Incidents of looting show the scale of moral collapse
There is a disease that has plagued the world for the last hundred years. Lovelessness! This sickness, the result of the imposition of materialist teachings, affects all sections of society. Lovelessness, and the ruthlessness and lack of empathy that result from it lead to moral collapse. The incidents of looting that have taken place in recent months reveal the scale of that moral collapse. People across the world organize lawful or unlawful protests and marches to criticize policies and forms of administration in their own countries and to demand their rights; but acts of looting during such protests are a disgrace.
One example of this disgrace happened in Brazil. People began protesting against the ongoing economic crisis and the Brazilian government’s social policies in the country last June. In particular, the fact that Brazil was to host the World Cup led people to take to the streets. Some Brazilians are of the opinion that it is a mistake for money that should be spent on public services to be spent on World Cup projects instead.
Major acts of looting took place during these protests. Stores and shops are robbed in broad daylight due to the security void caused by the police going on strike. In an effort to stop the looting, the government is sending troops to the regions involved.
In fact, these acts of looting are an important example for understanding and exposing the moral collapse across the world. We know that acts of looting have taken place in many countries in the past in conditions of turmoil, when technical facilities are interrupted and security cannot be maintained.
A major electricity outage occurred in America and Canada in 2003. That outage paralyzed life in major cities such as New York, Detroit, Cleveland, Ottawa and Toronto. Acts of looting occurred when security measures failed as the sun set and darkness fell. An even worse and more thought-provoking event happened in the USA in 1977.
On July 13th, 1977, electricity in New York went down for 25 hours; ten minutes after the outage, not a shop remained in the Bronx, Manhattan, Brooklyn or Harlem that had not been looted. Food, clothing and furniture stores were looted, and the looting went on until power was restored the next day. The damage was put at $1 billion, two people died and more than 3,700 looters were arrested.
Major looting across the country began in Argentina when the security forces went on strike in 2013. Hundreds of people were injured and the national economy suffered major damage in the looting that began when police in 17 out of 23 cities stopped work.
Similar events to those in Argentina and Brazil took place in the British capital, London, in 2011. Major disturbances broke out with the killing of a young black British man and several large stores were looted in the ensuing turmoil. Wealthy areas such as Notting Hill and Ealing were looted.

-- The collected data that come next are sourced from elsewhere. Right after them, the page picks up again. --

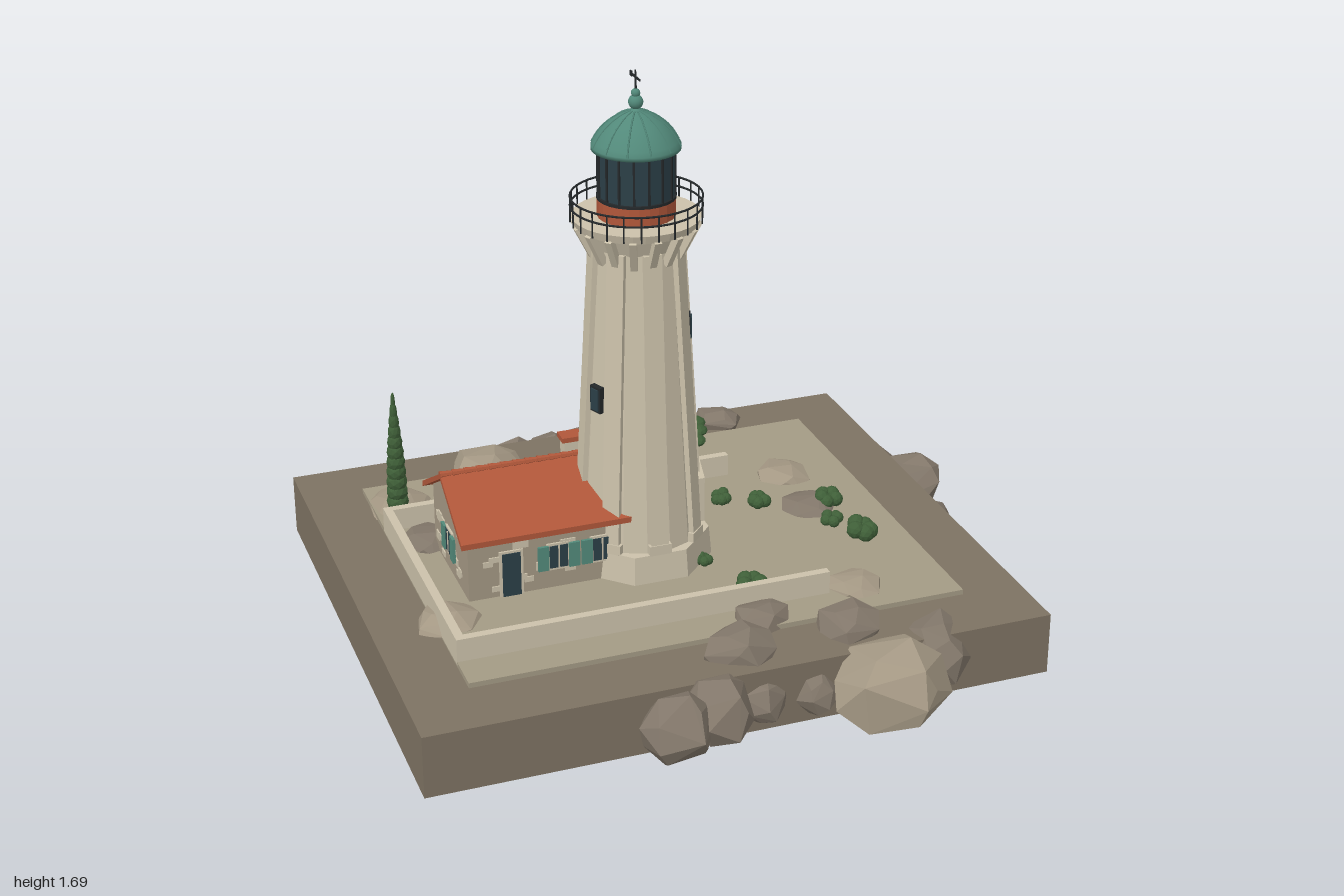
import * as THREE from 'three';
import { ConvexGeometry } from 'three/addons/geometries/ConvexGeometry.js';

const mat = (name, color, flatShading = true) => {
  const m = new THREE.MeshStandardMaterial({ color, flatShading });
  m.name = name;
  return m;
};

export function createModel() {
  const M = {
    earth: mat('earth', 0x7d7262),
    ground: mat('dry ground', 0xa39a84),
    rock: mat('grey rock', 0x82776a),
    paleRock: mat('pale rock', 0xa39783),
    stone: mat('limestone', 0xcbc1aa),
    tile: mat('terracotta', 0xb0573a),
    copper: mat('copper green', 0x52897a, false),
    glass: mat('dark glass', 0x2b3f47),
    iron: mat('black iron', 0x24282a),
    leaf: mat('foliage', 0x3f5f38),
  };
  const root = new THREE.Group();
  root.name = 'lighthouseIsland';

  let seed = 7;
  const rnd = () => (seed = (seed * 16807) % 2147483647) / 2147483647;
  const group = (name, parent = root) => {
    const g = new THREE.Group();
    g.name = name;
    parent.add(g);
    return g;
  };
  const add = (parent, name, geo, m, x = 0, y = 0, z = 0) => {
    const mesh = new THREE.Mesh(geo, m);
    mesh.name = name;
    mesh.position.set(x, y, z);
    parent.add(mesh);
    return mesh;
  };
  const box = (w, h, d) => new THREE.BoxGeometry(w, h, d);
  const cyl = (rt, rb, h, n = 24) => new THREE.CylinderGeometry(rt, rb, h, n);
  // box given by its minimum and maximum on each axis
  const span = (parent, name, m, x0, x1, y0, y1, z0, z1) =>
    add(parent, name, box(x1 - x0, y1 - y0, z1 - z0), m, (x0 + x1) / 2, (y0 + y1) / 2, (z0 + z1) / 2);
  // mirrored outline in z and y, extruded along x
  const prism = (parent, name, m, half, x, z, depth) => {
    const pts = [...half, ...half.filter((p) => p[0] > 0).reverse().map(([a, b]) => [-a, b])];
    const shape = new THREE.Shape(pts.map((p) => new THREE.Vector2(...p)));
    const geo = new THREE.ExtrudeGeometry(shape, { depth, bevelEnabled: false });
    add(parent, name, geo, m, x, 0, z).rotation.y = Math.PI / 2;
  };

  // ground slab, terrace and boundary walls
  span(root, 'islandSlab', M.earth, -0.99, 0.83, 0.05, 0.235, -0.82, 0.76);
  span(root, 'terrace', M.ground, -0.81, 0.65, 0.23, 0.25, -0.64, 0.57);
  for (const z of [0.4425, -0.3525]) add(root, 'longWall', box(1.095, 0.078, 0.025), M.stone, -0.2625, 0.279, z);
  span(root, 'sideWall', M.stone, -0.81, -0.785, 0.24, 0.318, -0.34, 0.43);

  // boulders: each spot is x, z, radius
  const rocks = group('boulders');
  const boulders = (m, y, flat, spots) => spots.forEach(([x, z, r]) => {
    const pts = [];
    for (let i = 0; i < 24; i++) {
      const v = 1 - (2 * i + 1) / 24, a = i * 2.4 + rnd() * 0.9, q = Math.sqrt(1 - v * v), k = r * (0.86 + rnd() * 0.22);
      pts.push(new THREE.Vector3(q * Math.cos(a) * k, v * k * flat, q * Math.sin(a) * k));
    }
    add(rocks, 'boulder', new ConvexGeometry(pts), m, x, y, z);
  });
  boulders(M.paleRock, 0.155, 0.82, [[0.31, 0.83, 0.17]]);
  boulders(M.rock, 0.16, 0.95, [[0.49, 0.71, 0.12], [-0.31, 0.83, 0.11], [-0.18, 0.79, 0.11], [0.88, -0.26, 0.105], [0.82, -0.38, 0.08]]);
  boulders(M.rock, 0.13, 0.9, [[-0.04, 0.72, 0.09], [0.12, 0.73, 0.08], [0.84, -0.04, 0.085], [-0.27, -0.88, 0.11],
    [-0.12, -0.92, 0.08], [-0.03, -0.9, 0.09], [0.11, -0.83, 0.06], [0.29, -0.85, 0.08], [0.43, -0.84, 0.08]]);
  boulders(M.rock, 0.23, 0.75, [[0.27, 0.62, 0.1], [-0.06, 0.63, 0.11], [0.06, 0.5, 0.09]]);
  boulders(M.paleRock, 0.24, 0.42, [[-0.41, -0.67, 0.13], [-0.72, -0.51, 0.11], [-0.77, 0.22, 0.1], [0.45, -0.29, 0.1], [0.37, 0.43, 0.09]]);
  boulders(M.rock, 0.24, 0.45, [[-0.7, -0.25, 0.1], [0.44, -0.06, 0.1], [0.4, -0.74, 0.09]]);
  boulders(M.rock, 0.06, 0.45, [[0.2, 0.5, 0.07], [-0.1, 0.2, 0.05], [0.45, -0.1, 0.06]]);

  // lighthouse tower
  const tower = group('tower');
  tower.position.set(-0.14, 0, 0.03);
  const spoke = (name, turn, parent = tower) => {
    const g = group(name, parent);
    g.rotation.y = -turn * Math.PI * 2;
    return g;
  };
  const ring = (name, count, parent, build) => {
    for (let i = 0; i < count; i++) build(spoke(name, i / count, parent));
  };
  add(tower, 'plinth', cyl(0.205, 0.213, 0.09, 8), M.stone, 0, 0.29, 0).rotation.y = Math.PI / 8;
  add(tower, 'shaft', cyl(0.122, 0.178, 0.92, 16), M.stone, 0, 0.79, 0).rotation.y = Math.PI / 16;
  add(tower, 'corbelRing', cyl(0.15, 0.124, 0.06, 16), M.stone, 0, 1.255, 0);
  add(tower, 'gallerySlab', cyl(0.182, 0.174, 0.024, 32), M.stone, 0, 1.294, 0);
  ring('pilaster', 8, tower, (g) => {
    add(g, 'pilasterShaft', box(0.03, 0.9, 0.052), M.stone, 0.148, 0.78, 0).rotation.z = Math.atan(0.06);
    add(g, 'pilasterFoot', box(0.03, 0.03, 0.066), M.stone, 0.176, 0.348, 0);
  });
  ring('bracket', 16, tower, (g) => {
    add(g, 'bracketArm', box(0.022, 0.105, 0.02), M.stone, 0.148, 1.24, 0).rotation.z = -0.47;
  });
  // tower windows climb in a spiral, each 3/8 of a turn further round
  for (let i = 0; i < 4; i++) {
    const g = spoke('towerWindow', -0.1875 - i * 0.375);
    const y = 0.61 + i * 0.18, r = 0.178 - (y - 0.33) * 0.061;
    add(g, 'windowSurround', box(0.022, 0.078, 0.042), M.iron, r, y, 0);
    add(g, 'windowPane', box(0.008, 0.064, 0.03), M.glass, r + 0.011, y, 0);
  }
  // gabled doorway
  prism(tower, 'doorSurround', M.stone, [[0.042, 0.33], [0.042, 0.475], [0, 0.515]], 0.13, 0, 0.06);
  for (const z of [-0.016, 0.016]) add(tower, 'doorLeaf', box(0.006, 0.135, 0.024), M.iron, 0.191, 0.403, z);

  // gallery railing
  const railing = group('railing', tower);
  for (const y of [1.335, 1.362])
    add(railing, 'rail', new THREE.TorusGeometry(0.184, 0.003, 6, 40), M.iron, 0, y, 0).rotation.x = Math.PI / 2;
  ring('post', 24, railing, (g) => add(g, 'postBar', cyl(0.0025, 0.0025, 0.075, 5), M.iron, 0.184, 1.325, 0));

  // lantern room and dome
  const lantern = group('lantern', tower);
  add(lantern, 'lanternBase', cyl(0.11, 0.11, 0.06), M.tile, 0, 1.333, 0);
  add(lantern, 'lanternGlass', cyl(0.106, 0.106, 0.15, 16), M.glass, 0, 1.435, 0);
  for (const y of [1.362, 1.5]) add(lantern, 'lanternRing', cyl(0.112, 0.112, 0.008), M.iron, 0, y, 0);
  ring('mullion', 16, lantern, (g) => add(g, 'mullionBar', box(0.006, 0.14, 0.006), M.iron, 0.107, 1.432, 0));
  const dome = [[0, 1.499], [0.125, 1.499], [0.125, 1.51], [0.118, 1.523], [0.1, 1.55], [0.073, 1.576], [0.04, 1.597], [0.014, 1.606], [0, 1.62]];
  add(lantern, 'dome', new THREE.LatheGeometry(dome.map((p) => new THREE.Vector2(...p)), 32), M.copper);
  const ribPath = new THREE.CatmullRomCurve3(dome.slice(2, 8).map(([x, y]) => new THREE.Vector3(x, y, 0)));
  const ribGeo = new THREE.TubeGeometry(ribPath, 8, 0.0025, 4);
  ring('domeRib', 12, lantern, (g) => add(g, 'rib', ribGeo, M.copper));
  add(lantern, 'ventBall', new THREE.SphereGeometry(0.021, 16, 10), M.copper, 0, 1.63, 0);
  add(lantern, 'ventCap', new THREE.SphereGeometry(0.013, 12, 8), M.copper, 0, 1.655, 0);
  add(lantern, 'spire', cyl(0.002, 0.004, 0.07, 6), M.iron, 0, 1.685, 0);
  add(lantern, 'vaneBar', box(0.004, 0.005, 0.078), M.iron, 0, 1.7, -0.003);
  add(lantern, 'vaneTail', box(0.004, 0.015, 0.012), M.iron, 0, 1.7, -0.036);

  // keeper's cottage
  const house = group('cottage');
  span(house, 'cottageWalls', M.paleRock, -0.69, -0.22, 0.24, 0.45, -0.215, 0.15);
  prism(house, 'gableWall', M.paleRock, [[0.182, 0.45], [0, 0.558]], -0.69, -0.032, 0.47);
  prism(house, 'roof', M.tile, [[0, 0.556], [0.213, 0.432], [0.213, 0.449], [0, 0.572]], -0.715, -0.032, 0.505);
  for (let i = 0; i < 14; i++)
    add(house, 'ridgeTile', cyl(0.012, 0.009, 0.036, 8), M.tile, -0.697 + i * 0.036, 0.568, -0.032).rotation.z = Math.PI / 2;
  add(house, 'chimney', box(0.05, 0.115, 0.04), M.stone, -0.31, 0.537, -0.08);
  add(house, 'chimneyCap', box(0.064, 0.015, 0.052), M.tile, -0.31, 0.602, -0.08);
  add(house, 'backLeanTo', box(0.1, 0.16, 0.065), M.rock, -0.46, 0.32, -0.247);
  // scattered stones set in the walls
  for (let i = 0; i < 26; i++) {
    const w = 0.022 + rnd() * 0.025, h = 0.014 + rnd() * 0.012, y = 0.26 + rnd() * 0.15;
    add(house, 'wallStone', box(w, h, 0.006), i % 5 ? M.stone : M.rock, -0.67 + rnd() * 0.4, y, i % 2 ? 0.151 : -0.216);
    if (i < 14) add(house, 'endStone', box(0.006, h, w), M.stone, -0.691, y + 0.01, -0.19 + rnd() * 0.31);
  }
  // openings, drawn facing +z and turned to their wall
  const opening = (name, x, z, turn, y0, shuttered = true) => {
    const g = group(name, house);
    const h = 0.385 - y0, y = y0 + h / 2;
    g.position.set(x, y, z);
    g.rotation.y = turn;
    add(g, 'frame', box(0.07, h + 0.014, 0.006), M.stone, 0, 0, 0.003);
    add(g, 'pane', box(0.054, h, 0.007), M.glass, 0, 0, 0.005);
    if (!shuttered) return;
    add(g, 'glazingBar', box(0.004, h, 0.004), M.stone, 0, 0, 0.009);
    for (const s of [-1, 1]) add(g, 'shutter', box(0.032, h + 0.006, 0.009), M.copper, s * 0.046, 0, 0.008);
  };
  opening('cottageDoor', -0.565, 0.15, 0, 0.25, false);
  for (const x of [-0.425, -0.295]) opening('frontWindow', x, 0.15, 0, 0.315);
  for (const x of [-0.6, -0.33]) opening('backWindow', x, -0.215, Math.PI, 0.315);
  opening('gableWindow', -0.69, -0.032, -Math.PI / 2, 0.315);

  // plants
  const plants = group('plants');
  const leafGeo = new THREE.IcosahedronGeometry(1, 1);
  const clump = (name, x, y, z, r, h) => {
    const m = add(plants, name, leafGeo, M.leaf, x, y, z);
    m.scale.set(r, h, r);
    m.rotation.y = rnd() * 6;
  };
  for (let i = 0; i < 12; i++) {
    const t = i / 11;
    clump('cypressTier', -0.75, 0.27 + t * 0.36, -0.425, 0.034 * (1 - t * t * 0.8), 0.032);
  }
  [[-0.46, -0.53, 0.04], [-0.29, -0.31, 0.05], [0.2, -0.18, 0.035], [0.3, -0.12, 0.04], [0.5, -0.05, 0.045], [0.46, 0.07, 0.035],
    [0.51, 0.17, 0.052], [0.01, 0.17, 0.03], [0.08, 0.37, 0.048]].forEach(([x, z, r]) => {
    for (let i = 0; i < 5; i++) {
      const a = i * 1.256 + rnd();
      clump('bush', x + Math.cos(a) * r * 0.5, 0.25 + r * (0.3 + rnd() * 0.35), z + Math.sin(a) * r * 0.5, r * 0.52, r * 0.52);
    }
  });
  // umbrella pine
  const trunk = new THREE.QuadraticBezierCurve3(
    new THREE.Vector3(0.2, 0.24, -0.48), new THREE.Vector3(0.22, 0.3, -0.48), new THREE.Vector3(0.2, 0.36, -0.47));
  add(plants, 'pineTrunk', new THREE.TubeGeometry(trunk, 6, 0.009, 6), M.earth);
  [[0.2, -0.47], [0.16, -0.52], [0.24, -0.52], [0.18, -0.41], [0.22, -0.45], [0.19, -0.385]].forEach(([x, z]) =>
    clump('pineCrown', x, 0.358 + rnd() * 0.008, z, 0.036, 0.018));

  return root;
}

A different example of moral breakdown occurred in the Philippines last year. Numerous markets and aid organization warehouses were looted in the wake of a typhoon that struck the country in 2013. The interesting thing is that statements about acts of looting expressed irrational and shallow opinions such as these acts being caused by poverty, hunger, lack of water and opportunism.
Looking at these incidents, a very terrible picture emerges. Countries such as America, Great Britain and Canada are among the few that come to mind when peace, justice, order and security are mentioned; yet public order can disintegrate when the slightest turmoil or security weakness develops. Adequate military power and advanced technological means certainly do not prevent outcomes in which human values are rejected, such as theft and looting and destruction.
The events taking places in countries where looting is seen are analyzed in the context of cause and effect; there is a seriously mistaken perspective to the effect that such illegal activities are natural in the event of disasters or technical interruptions. Materialist analyses are offered by saying that despair, hunger, lack of water and opportunism cause such incidents and unethical incidents are, knowingly or otherwise, given a legitimate basis but nobody ever says that such illegal activities stem from moral deprivation and lovelessness.
The fact is that God recommends justice, love, compassion, patience and reason. Someone in possession of the moral values of God will never loot property belonging to someone else in times of hunger, thirst or despair. He will not regard the events or turmoil taking place as an opportunity to enrich himself illegally and will not regard property belonging to someone else as legitimate; he will know that this is a great crime in the Sight of God.
What needs to be done is to explain that all mankind has a Creator and that people will be held to account for their deeds after their deaths. Human love will naturally spread in communities that are bound to the love of God, and such unlawful incidents will never take place, no matter how dire the circumstances.
Adnan Oktar's piece on MBC Times: